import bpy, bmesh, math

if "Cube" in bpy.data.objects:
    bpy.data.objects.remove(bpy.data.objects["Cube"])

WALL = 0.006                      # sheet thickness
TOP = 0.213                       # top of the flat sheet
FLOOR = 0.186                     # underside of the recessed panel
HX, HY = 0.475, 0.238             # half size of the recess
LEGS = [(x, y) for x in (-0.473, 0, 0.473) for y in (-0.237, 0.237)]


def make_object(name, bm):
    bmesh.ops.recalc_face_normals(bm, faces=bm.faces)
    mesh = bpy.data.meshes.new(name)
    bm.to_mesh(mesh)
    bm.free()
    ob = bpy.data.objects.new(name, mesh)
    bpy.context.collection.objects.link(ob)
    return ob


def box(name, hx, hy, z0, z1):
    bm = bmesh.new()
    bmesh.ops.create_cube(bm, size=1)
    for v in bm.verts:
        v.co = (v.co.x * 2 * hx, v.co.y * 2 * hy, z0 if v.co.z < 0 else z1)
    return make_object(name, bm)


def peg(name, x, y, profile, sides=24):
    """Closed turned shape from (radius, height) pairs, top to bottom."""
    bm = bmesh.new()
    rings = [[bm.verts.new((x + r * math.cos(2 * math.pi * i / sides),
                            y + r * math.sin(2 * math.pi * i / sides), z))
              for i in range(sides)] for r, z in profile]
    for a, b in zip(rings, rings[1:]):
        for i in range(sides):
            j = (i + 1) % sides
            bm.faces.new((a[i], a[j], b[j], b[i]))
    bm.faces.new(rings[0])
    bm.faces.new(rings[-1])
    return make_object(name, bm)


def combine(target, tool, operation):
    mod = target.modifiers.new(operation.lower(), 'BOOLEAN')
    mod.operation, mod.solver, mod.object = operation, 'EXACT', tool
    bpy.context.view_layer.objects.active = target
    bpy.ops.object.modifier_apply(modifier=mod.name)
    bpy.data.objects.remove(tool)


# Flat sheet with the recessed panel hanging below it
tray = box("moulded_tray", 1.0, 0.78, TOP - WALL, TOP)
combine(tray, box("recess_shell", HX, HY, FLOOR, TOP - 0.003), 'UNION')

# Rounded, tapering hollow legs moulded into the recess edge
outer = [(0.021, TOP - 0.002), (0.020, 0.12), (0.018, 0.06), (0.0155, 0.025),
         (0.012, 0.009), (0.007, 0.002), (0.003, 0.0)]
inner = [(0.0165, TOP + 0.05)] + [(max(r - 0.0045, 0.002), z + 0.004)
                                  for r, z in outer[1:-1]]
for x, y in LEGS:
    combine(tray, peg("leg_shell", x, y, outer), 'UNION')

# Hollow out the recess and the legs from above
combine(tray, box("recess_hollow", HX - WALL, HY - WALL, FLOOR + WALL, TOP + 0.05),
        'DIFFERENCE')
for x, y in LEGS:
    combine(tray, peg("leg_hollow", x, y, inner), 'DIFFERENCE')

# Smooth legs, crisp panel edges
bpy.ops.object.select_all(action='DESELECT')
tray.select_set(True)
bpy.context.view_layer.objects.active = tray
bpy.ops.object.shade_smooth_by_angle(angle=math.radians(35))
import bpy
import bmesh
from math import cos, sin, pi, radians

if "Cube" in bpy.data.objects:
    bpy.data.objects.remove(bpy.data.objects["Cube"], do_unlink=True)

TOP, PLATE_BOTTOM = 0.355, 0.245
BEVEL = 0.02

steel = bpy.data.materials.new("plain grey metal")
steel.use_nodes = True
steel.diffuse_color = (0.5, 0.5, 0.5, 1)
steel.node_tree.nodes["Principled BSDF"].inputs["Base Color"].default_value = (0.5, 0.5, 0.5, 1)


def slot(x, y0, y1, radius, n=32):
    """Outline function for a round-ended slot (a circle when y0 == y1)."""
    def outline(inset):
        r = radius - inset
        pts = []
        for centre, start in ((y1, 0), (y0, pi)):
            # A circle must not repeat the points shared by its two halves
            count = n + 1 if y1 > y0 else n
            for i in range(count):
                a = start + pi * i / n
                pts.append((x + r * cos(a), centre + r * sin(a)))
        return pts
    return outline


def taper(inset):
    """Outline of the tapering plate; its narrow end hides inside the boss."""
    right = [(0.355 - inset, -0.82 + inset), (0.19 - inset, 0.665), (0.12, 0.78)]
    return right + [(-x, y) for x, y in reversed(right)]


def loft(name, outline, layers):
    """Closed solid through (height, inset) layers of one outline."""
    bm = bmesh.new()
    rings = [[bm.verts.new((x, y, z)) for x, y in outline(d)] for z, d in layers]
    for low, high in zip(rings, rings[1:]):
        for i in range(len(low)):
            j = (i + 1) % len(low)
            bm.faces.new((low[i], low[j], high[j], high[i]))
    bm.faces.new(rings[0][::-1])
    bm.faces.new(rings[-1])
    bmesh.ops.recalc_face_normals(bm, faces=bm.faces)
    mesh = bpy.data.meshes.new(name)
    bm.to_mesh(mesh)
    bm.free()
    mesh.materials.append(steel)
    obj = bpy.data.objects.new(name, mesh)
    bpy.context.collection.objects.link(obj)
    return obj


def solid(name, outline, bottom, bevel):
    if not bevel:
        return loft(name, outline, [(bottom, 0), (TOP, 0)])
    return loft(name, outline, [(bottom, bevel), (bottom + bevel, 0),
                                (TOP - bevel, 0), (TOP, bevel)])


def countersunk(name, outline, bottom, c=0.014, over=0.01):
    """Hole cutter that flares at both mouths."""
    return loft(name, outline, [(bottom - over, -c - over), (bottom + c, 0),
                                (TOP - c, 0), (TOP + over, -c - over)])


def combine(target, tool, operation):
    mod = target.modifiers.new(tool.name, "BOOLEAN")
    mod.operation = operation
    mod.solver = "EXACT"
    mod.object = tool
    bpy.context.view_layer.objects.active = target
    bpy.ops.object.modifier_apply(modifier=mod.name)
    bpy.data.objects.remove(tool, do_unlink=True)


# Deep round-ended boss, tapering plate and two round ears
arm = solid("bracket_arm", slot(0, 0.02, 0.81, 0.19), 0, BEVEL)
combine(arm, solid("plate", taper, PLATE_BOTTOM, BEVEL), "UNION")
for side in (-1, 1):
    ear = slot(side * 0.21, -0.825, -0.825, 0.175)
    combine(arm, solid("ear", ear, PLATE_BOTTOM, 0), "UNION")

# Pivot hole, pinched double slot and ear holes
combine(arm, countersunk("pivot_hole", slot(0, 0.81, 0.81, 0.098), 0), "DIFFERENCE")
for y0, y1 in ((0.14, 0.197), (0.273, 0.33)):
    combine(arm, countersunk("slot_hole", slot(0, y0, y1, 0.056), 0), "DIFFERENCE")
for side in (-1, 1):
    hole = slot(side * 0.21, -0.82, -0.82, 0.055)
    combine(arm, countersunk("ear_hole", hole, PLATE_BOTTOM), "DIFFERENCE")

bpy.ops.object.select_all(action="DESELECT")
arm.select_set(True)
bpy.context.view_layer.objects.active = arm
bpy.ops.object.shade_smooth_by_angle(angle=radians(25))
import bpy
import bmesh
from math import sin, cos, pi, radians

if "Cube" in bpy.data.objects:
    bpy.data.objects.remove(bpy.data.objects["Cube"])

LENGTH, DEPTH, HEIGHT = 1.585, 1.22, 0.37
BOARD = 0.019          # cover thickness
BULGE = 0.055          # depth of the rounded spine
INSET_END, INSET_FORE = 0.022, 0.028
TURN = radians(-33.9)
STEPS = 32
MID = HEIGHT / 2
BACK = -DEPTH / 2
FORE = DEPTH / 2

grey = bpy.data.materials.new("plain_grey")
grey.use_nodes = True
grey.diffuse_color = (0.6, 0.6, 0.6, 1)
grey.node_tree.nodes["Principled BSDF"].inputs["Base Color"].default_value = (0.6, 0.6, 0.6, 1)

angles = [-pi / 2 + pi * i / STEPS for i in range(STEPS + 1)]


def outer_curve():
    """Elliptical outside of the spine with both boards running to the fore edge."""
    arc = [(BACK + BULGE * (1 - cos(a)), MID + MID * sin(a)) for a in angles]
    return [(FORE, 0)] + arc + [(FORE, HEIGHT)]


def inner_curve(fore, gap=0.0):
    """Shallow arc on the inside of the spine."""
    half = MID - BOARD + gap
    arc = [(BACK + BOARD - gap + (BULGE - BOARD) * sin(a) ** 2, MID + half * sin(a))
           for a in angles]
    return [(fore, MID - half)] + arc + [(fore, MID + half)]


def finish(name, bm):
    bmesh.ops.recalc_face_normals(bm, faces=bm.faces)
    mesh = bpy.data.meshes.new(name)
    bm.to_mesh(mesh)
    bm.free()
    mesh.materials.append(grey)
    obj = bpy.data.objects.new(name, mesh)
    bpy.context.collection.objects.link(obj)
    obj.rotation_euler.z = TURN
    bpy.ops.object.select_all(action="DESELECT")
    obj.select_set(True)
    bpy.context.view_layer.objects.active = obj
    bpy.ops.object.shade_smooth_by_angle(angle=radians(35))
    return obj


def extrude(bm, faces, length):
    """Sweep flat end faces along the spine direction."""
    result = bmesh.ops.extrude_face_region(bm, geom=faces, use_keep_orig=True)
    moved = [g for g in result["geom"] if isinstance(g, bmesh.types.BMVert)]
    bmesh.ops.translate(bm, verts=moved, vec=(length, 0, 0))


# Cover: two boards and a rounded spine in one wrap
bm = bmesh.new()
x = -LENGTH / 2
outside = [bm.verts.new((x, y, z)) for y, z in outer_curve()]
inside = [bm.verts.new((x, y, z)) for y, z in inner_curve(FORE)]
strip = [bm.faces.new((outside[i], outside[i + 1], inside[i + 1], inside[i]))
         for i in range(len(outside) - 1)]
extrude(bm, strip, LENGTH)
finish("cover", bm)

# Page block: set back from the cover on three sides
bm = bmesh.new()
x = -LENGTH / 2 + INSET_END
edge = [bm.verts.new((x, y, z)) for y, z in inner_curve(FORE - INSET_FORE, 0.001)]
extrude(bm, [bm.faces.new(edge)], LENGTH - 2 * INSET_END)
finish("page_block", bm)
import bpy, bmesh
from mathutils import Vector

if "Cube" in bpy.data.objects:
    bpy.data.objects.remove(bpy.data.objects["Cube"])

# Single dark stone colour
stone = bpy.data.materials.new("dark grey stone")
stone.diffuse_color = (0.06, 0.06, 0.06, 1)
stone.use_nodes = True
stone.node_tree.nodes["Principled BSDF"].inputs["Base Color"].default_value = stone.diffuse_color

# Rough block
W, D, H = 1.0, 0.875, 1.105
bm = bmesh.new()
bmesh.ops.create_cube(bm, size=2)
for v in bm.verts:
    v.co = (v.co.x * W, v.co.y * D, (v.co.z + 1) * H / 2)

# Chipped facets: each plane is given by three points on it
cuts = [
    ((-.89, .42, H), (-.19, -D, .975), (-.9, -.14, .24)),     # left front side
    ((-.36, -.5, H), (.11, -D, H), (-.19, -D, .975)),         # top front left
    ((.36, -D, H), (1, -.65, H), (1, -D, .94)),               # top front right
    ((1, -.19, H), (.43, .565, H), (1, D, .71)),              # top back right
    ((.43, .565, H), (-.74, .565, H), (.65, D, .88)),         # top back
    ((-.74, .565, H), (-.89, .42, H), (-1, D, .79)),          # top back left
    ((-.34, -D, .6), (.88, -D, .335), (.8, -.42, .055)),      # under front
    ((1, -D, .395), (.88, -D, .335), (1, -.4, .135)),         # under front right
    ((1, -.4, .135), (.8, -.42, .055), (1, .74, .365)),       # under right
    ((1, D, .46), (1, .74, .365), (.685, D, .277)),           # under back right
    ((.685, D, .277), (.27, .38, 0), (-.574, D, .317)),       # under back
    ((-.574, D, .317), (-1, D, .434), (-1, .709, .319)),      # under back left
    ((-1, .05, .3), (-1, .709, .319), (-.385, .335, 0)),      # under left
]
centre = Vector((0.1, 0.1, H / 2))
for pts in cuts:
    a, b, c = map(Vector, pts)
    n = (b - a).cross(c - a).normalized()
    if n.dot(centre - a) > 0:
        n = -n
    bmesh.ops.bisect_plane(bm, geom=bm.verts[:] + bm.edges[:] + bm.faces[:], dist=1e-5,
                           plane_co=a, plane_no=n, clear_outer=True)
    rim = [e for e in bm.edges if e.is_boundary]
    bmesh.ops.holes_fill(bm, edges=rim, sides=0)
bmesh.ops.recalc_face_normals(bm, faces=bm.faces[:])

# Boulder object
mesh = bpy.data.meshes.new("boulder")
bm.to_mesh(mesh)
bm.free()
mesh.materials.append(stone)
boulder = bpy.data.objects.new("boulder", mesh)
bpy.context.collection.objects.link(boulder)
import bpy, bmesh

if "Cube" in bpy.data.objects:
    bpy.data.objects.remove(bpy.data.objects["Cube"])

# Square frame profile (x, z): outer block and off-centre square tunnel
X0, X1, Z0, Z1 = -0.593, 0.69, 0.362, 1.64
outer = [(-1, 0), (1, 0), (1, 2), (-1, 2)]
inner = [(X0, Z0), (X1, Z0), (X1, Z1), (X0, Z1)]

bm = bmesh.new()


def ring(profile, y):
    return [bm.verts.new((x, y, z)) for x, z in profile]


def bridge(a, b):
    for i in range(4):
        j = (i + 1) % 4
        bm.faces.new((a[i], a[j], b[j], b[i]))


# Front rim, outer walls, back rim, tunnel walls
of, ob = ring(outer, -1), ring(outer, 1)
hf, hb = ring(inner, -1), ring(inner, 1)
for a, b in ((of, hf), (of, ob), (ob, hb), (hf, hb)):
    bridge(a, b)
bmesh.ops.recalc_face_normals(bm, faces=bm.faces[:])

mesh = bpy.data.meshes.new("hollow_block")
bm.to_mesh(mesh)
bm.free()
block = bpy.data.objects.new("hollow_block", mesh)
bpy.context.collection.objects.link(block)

□ □ □ □ □

> **Problem to solve**
Reproduce the listing above exactly as far as the line with "v.co = (v.co.x * 2", that line included.

> **Task result**
import bpy, bmesh, math

if "Cube" in bpy.data.objects:
    bpy.data.objects.remove(bpy.data.objects["Cube"])

WALL = 0.006                      # sheet thickness
TOP = 0.213                       # top of the flat sheet
FLOOR = 0.186                     # underside of the recessed panel
HX, HY = 0.475, 0.238             # half size of the recess
LEGS = [(x, y) for x in (-0.473, 0, 0.473) for y in (-0.237, 0.237)]


def make_object(name, bm):
    bmesh.ops.recalc_face_normals(bm, faces=bm.faces)
    mesh = bpy.data.meshes.new(name)
    bm.to_mesh(mesh)
    bm.free()
    ob = bpy.data.objects.new(name, mesh)
    bpy.context.collection.objects.link(ob)
    return ob


def box(name, hx, hy, z0, z1):
    bm = bmesh.new()
    bmesh.ops.create_cube(bm, size=1)
    for v in bm.verts:
        v.co = (v.co.x * 2 * hx, v.co.y * 2 * hy, z0 if v.co.z < 0 else z1)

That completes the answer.